Last week anglers fishing out of the Port of Brookings Harbor struggled to get salmon to bite in the ocean; nevertheless, salmon are still coming to the fillet tables every day.
Dena James and her son Hoot display one of 20 albacore they caught on Wednesday while trolling purple haze-colored clones 60 miles out of the Port of Brookings Harbor. The Pilot/Larry Ellis
Trolling whole herring and whole anchovies have been the two hottest fishing methods, with green label herring edging out anchovies over 50 percent of the time last week.
Salmon were caught in about 90 feet of water near the California/Oregon border, within and outside the whistle buoy between 110 to 120 feet of water, off of Bird Island in about 120 feet of water and in areas off of House Rock in about 150 feet of water. The actual depth of the baits ranged from 40 to 95 feet.
Last year there was a lull in the fishing for a short period of time, so if history repeats itself, the fishing should pick back up again sometime within the next few weeks, just in time for the upcoming Slam’n Salmon Derby which will be taking place from Aug. 29 through Sept. 1.
The Slam’n Salmon Derby has been one of Oregon’s most popular events. For more derby information, visit www.slamnsalmon.com.
Meanwhile, there have been some catches of very large halibut in the 70-, 80- and 90-pound category. Tuesday was the hot day, with a 97-pound barndoor caught by Jeff Kemper from Illinois, the son of local fishing enthusiasts Jerry and Claudia Kemper.
Halibut are being caught in depths ranging from 180 to 240 feet off of all the local hotspots ranging from Bird Island north up to the Thomas Creek Bridge.
At times the drift was virtually nil, allowing anglers to use sinkers as light as 12 ounces. Anglers have been using 9/0 circle hooks and larger, using a combination of herring, squid, octopus and salmon bellies.
I had the pleasure of fishing with a friend on Thursday, who caught a halibut in about 240 feet of water. We then made tracks for House Rock and caught rockfish using light tackle spinning outfits in about 30 feet of water.
Using 10-pound test monofilament, we caught a nice grade of black rockfish and blue rockfish on baby bass-colored Zoom Baby Flukes, a soft plastic bait with a split tail. We used the flukes on 1/2-ounce jig heads.
Then I broke out my toenail clippers with a treble hook attached to the back end via a snap ring and caught fish on them about as fast as I could cast; this is until it was eaten by an underwater rock.
The action on rockfish and lingcod continued to be stellar all week with rockfish being caught up to 6 pounds, and lingcod averaging between 6 and 20 pounds.
With fairly calm seas expected through the weekend, the magnificent bottom-fishing action is expected to continue.
The salmon action still continues to be smoking red hot near Eureka, Calif., where anglers are knocking the daylights out of the Chinook.
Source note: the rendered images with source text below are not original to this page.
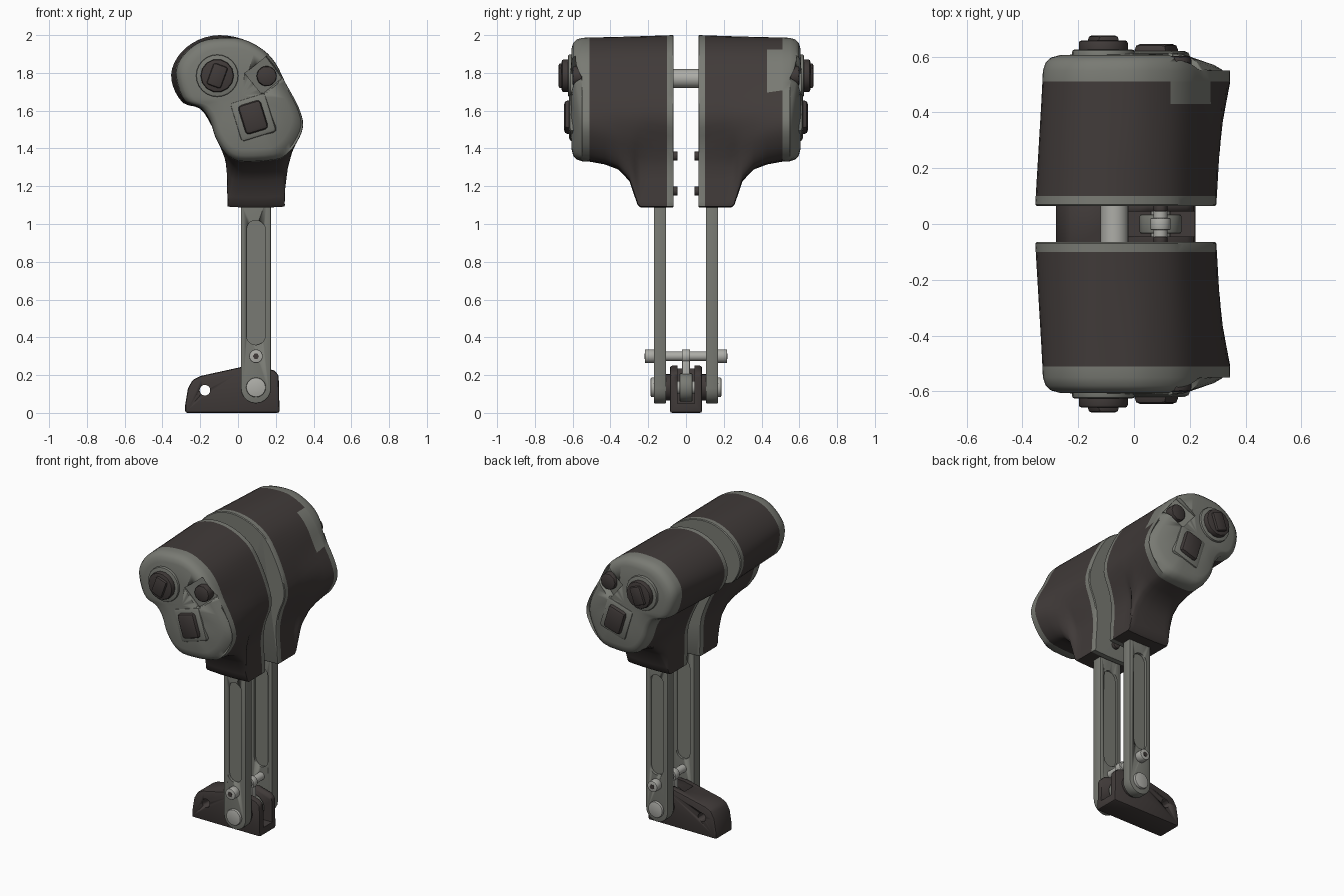
import bpy, bmesh, math
from mathutils import Matrix, Vector

if "Cube" in bpy.data.objects:
    bpy.data.objects.remove(bpy.data.objects["Cube"])


def material(name, rgb):
    m = bpy.data.materials.new(name)
    m.use_nodes = True
    m.diffuse_color = (*rgb, 1)
    m.node_tree.nodes["Principled BSDF"].inputs["Base Color"].default_value = (*rgb, 1)
    return m


DARK = material("dark rubber", (0.052, 0.043, 0.041))
GREY = material("grey metal", (0.19, 0.195, 0.172))
LIGHT = material("light steel", (0.42, 0.42, 0.39))


def finish(name, bm, mats, bevel=0, angle=35):
    bmesh.ops.recalc_face_normals(bm, faces=bm.faces)
    mesh = bpy.data.meshes.new(name)
    bm.to_mesh(mesh)
    bm.free()
    ob = bpy.data.objects.new(name, mesh)
    bpy.context.collection.objects.link(ob)
    for m in mats:
        mesh.materials.append(m)
    bpy.ops.object.select_all(action='DESELECT')
    ob.select_set(True)
    bpy.context.view_layer.objects.active = ob
    if bevel:
        b = ob.modifiers.new("soft edges", 'BEVEL')
        b.width, b.segments, b.limit_method = bevel, 2, 'ANGLE'
        bpy.ops.object.modifier_apply(modifier=b.name)
    bpy.ops.object.shade_smooth_by_angle(angle=math.radians(angle))
    return ob


def cut(ob, cutter):
    b = ob.modifiers.new("cut", 'BOOLEAN')
    b.operation, b.solver, b.object = 'DIFFERENCE', 'EXACT', cutter
    bpy.ops.object.select_all(action='DESELECT')
    ob.select_set(True)
    bpy.context.view_layer.objects.active = ob
    bpy.ops.object.modifier_apply(modifier=b.name)
    bpy.data.objects.remove(cutter)


def loft(name, rings, mats, tip=None, rule=None):
    bm = bmesh.new()
    loops = [[bm.verts.new(p) for p in ring] for ring in rings]
    n = len(loops[0])
    for a, b in zip(loops, loops[1:]):
        for i in range(n):
            j = (i + 1) % n
            bm.faces.new((a[i], a[j], b[j], b[i]))
    bm.faces.new(loops[0])
    if tip:
        t = bm.verts.new(tip)
        for i in range(n):
            bm.faces.new((loops[-1][i], loops[-1][(i + 1) % n], t))
    else:
        bm.faces.new(loops[-1])
    if rule:
        for f in bm.faces:
            f.material_index = rule(f.calc_center_median())
    return finish(name, bm, mats)


def prism(name, pts, y0, y1, mat, bevel=0):
    bm = bmesh.new()
    a, b = ([bm.verts.new((x, y, z)) for x, z in pts] for y in (y0, y1))
    bm.faces.new(a)
    bm.faces.new(b)
    for i in range(len(pts)):
        j = (i + 1) % len(pts)
        bm.faces.new((a[i], a[j], b[j], b[i]))
    return finish(name, bm, [mat], bevel)


def disc(name, x, z, r, y0, y1, mat, bevel=0, sides=24):
    pts = [(x + r * math.cos(k * math.tau / sides), z + r * math.sin(k * math.tau / sides))
           for k in range(sides)]
    return prism(name, pts, y0, y1, mat, bevel)


def box(name, centre, size, mat, turn=0, lean=0, bevel=0):
    bm = bmesh.new()
    m = (Matrix.Translation(centre) @ Matrix.Rotation(lean, 4, 'Z')
         @ Matrix.Rotation(turn, 4, 'Y') @ Matrix.Diagonal((*size, 1)))
    bmesh.ops.create_cube(bm, size=1, matrix=m)
    return finish(name, bm, [mat], bevel)


def stadium(x, r, low, high, n=10):
    return ([(x + r * math.cos(a), high + r * math.sin(a)) for a in [math.pi * k / n for k in range(n + 1)]]
            + [(x - r * math.cos(a), low - r * math.sin(a)) for a in [math.pi * k / n for k in range(n + 1)]])


def smooth(pts, steps=3):
    out, n = [], len(pts)
    for i in range(n):
        p = [Vector(pts[(i + k) % n]) for k in (-1, 0, 1, 2)]
        for s in range(steps):
            t = s / steps
            out.append(0.5 * (2 * p[1] + (p[2] - p[0]) * t + (2 * p[0] - 5 * p[1] + 4 * p[2] - p[3]) * t * t
                              + (3 * p[1] - p[0] - 3 * p[2] + p[3]) * t ** 3))
    return out


# Grip outlines: with the neck (inner) and as a plain bean (outer)
INNER = [(-.1, 2), (-.21, 1.975), (-.3, 1.91), (-.35, 1.82), (-.345, 1.73), (-.29, 1.64), (-.2, 1.61),
         (-.14, 1.52), (-.085, 1.4), (-.06, 1.3), (-.055, 1.12), (-.03, 1.09), (.22, 1.09), (.245, 1.12),
         (.235, 1.3), (.25, 1.42), (.295, 1.55), (.27, 1.68), (.2, 1.83), (.13, 1.92), (.02, 1.98)]
OUTER = [(-.1, 1.985), (-.2, 1.965), (-.28, 1.905), (-.325, 1.83), (-.32, 1.74), (-.28, 1.65), (-.2, 1.615),
         (-.15, 1.55), (-.12, 1.46), (-.08, 1.39), (-.03, 1.345), (.04, 1.33), (.2, 1.34), (.26, 1.37),
         (.31, 1.43), (.345, 1.52), (.32, 1.62), (.25, 1.75), (.2, 1.85), (.13, 1.925), (.02, 1.98)]
CENTRE = Vector((.02, 1.68))


def section(y, neck, side, shrink=1):
    t = (y - .065) / .435
    pts = []
    for a, b in zip(INNER, OUTER):
        k = neck if a[1] < 1.41 else min(t, 1)
        pts.append(Vector(a).lerp(Vector(b), k))
    ring = []
    for p in smooth(pts):
        q = CENTRE + (p - CENTRE) * shrink
        back = .3 * max(0, q.x - .17) if y > .56 else 0
        ring.append((q.x, side * (y - back), q.y))
    return ring


for s, tag in ((-1, "front"), (1, "back")):
    # Grip: inner plate, rubber body and end cap
    loft(tag + "_inner_plate", [section(.065, 0, s, .985), section(.07, 0, s), section(.1, 0, s)], [GREY])
    body = [(.1, 0), (.2, 0), (.24, 0), (.256, .06), (.27, .22), (.3, .58), (.36, .83), (.43, .94), (.51, 1)]
    loft(tag + "_grip_body", [section(y, k, s) for y, k in body], [DARK, GREY],
         rule=lambda c: int(c.y > .43 and c.x > .13 and 1.72 < c.z < 1.93))
    cap = [(.51, 1), (.55, .995), (.58, .965), (.597, .91), (.605, .82), (.61, .5)]
    end = loft(tag + "_end_cap", [section(y, 1, s, k) for y, k in cap], [GREY], tip=(.02, s * .612, 1.68))
    cut(end, box("pocket", (.145, s * .61, 1.785), (.15, .09, .15), GREY, turn=math.radians(-38), lean=-s * .3))

    # Controls on the cap
    disc(tag + "_stick_ring", -.11, 1.785, .112, s * .57, s * .625, GREY, .008)
    disc(tag + "_stick", -.11, 1.785, .088, s * .6, s * .658, DARK, .01, 14)
    box(tag + "_stick_ridge", (-.11, s * .655, 1.785), (.08, .04, .12), DARK, turn=.35, bevel=.012)
    disc(tag + "_small_button", .152, 1.783, .056, s * .53, s * .602, DARK, .014, 10)
    box(tag + "_button_shoulder", (.08, s * .595, 1.565), (.2, .05, .22), GREY, turn=-.3, bevel=.022)
    box(tag + "_square_button", (.08, s * .615, 1.565), (.125, .06, .16), DARK, turn=-.3, bevel=.02)

    # Neck screws
    disc(tag + "_neck_screw", .095, 1.19, .034, s * .24, s * .266, LIGHT, .006, 12)
    for z in (1.175, 1.36):
        disc(tag + "_inner_screw", .095, z, .025, s * .045, s * .07, DARK, .004, 12)

    # Arm with a shallow slot on both faces
    arm = prism(tag + "_arm", stadium(.095, .08, .13, 1.1), s * .105, s * .17, GREY, .006)
    for y0, y1 in ((.09, .12), (.152, .19)):
        cut(arm, prism("slot", stadium(.095, .05, .41, .97), s * y0, s * y1, GREY))
    disc(tag + "_pivot_cap", .095, .135, .052, s * .16, s * .187, LIGHT, .006)
    disc(tag + "_pivot_washer", .095, .135, .07, s * .08, s * .106, DARK)
    disc(tag + "_cross_pin_head", .095, .3, .036, s * .165, s * .218, LIGHT, .005)
    disc(tag + "_cross_pin_socket", .095, .3, .016, s * .21, s * .221, DARK, 0, 6)

# Bar joining the two grips
disc("joining_bar", -.07, 1.77, .05, -.08, .08, LIGHT)

# Hinge pins and centre lug
disc("cross_pin", .095, .3, .025, -.18, .18, LIGHT)
disc("pivot_pin", .095, .135, .035, -.17, .17, LIGHT)
disc("lug_hub", .095, .135, .075, -.034, .034, GREY, .006)
box("lug_stem", (.095, 0, .22), (.05, .04, .16), LIGHT, bevel=.006)
disc("lug_eye", .095, .3, .036, -.022, .022, LIGHT, .005)

# Foot with a fork slot and a mounting hole
foot = prism("foot", [(-.28, 0), (-.28, .04), (-.265, .13), (-.24, .175), (-.2, .195), (.05, .25),
                      (.1, .25), (.19, .225), (.215, .2), (.22, 0)], -.085, .085, DARK, .012)
cut(foot, box("fork", (.14, 0, .2), (.32, .09, .3), DARK))
cut(foot, disc("hole", -.175, .12, .028, -.2, .2, DARK))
Anglers trailering their boats down to the Samoa ramp from Brookings are reporting quick limits.
Last week, the average salmon weighed around 12 pounds and fishermen were reporting that they were releasing the smaller salmon in hopes of hooking up with the 20- to 25-pound Chinook that are in the mix. 20-fish days are not uncommon, so make sure to bring with you at least two trays of bait per person.
For getting rigged up for salmon in less than a minute, start using corkscrew snap swivels. There is nothing more tedious than having to tie knots in the middle of a red-hot salmon bite, a period of time that may only last 10 minutes. Using these devices allow you to quick-change a variety of outfits in seconds.
I always start out with a corkscrew swivel attached to the end of my main line — and there it stays until it’s time to re-tie the swivel.
I also have corkscrew swivels attached to the ends of my divers and flashers as well. For quick-changing leaders, try using a ball bearing swivel at the beginning of your leader and impress your friends at the speed it takes you to rig up and get your gear in the water.
Limits of Dungeness crab are also coming to the Port of Brookings fillet station, with many crab measuring between 7 and 8 inches.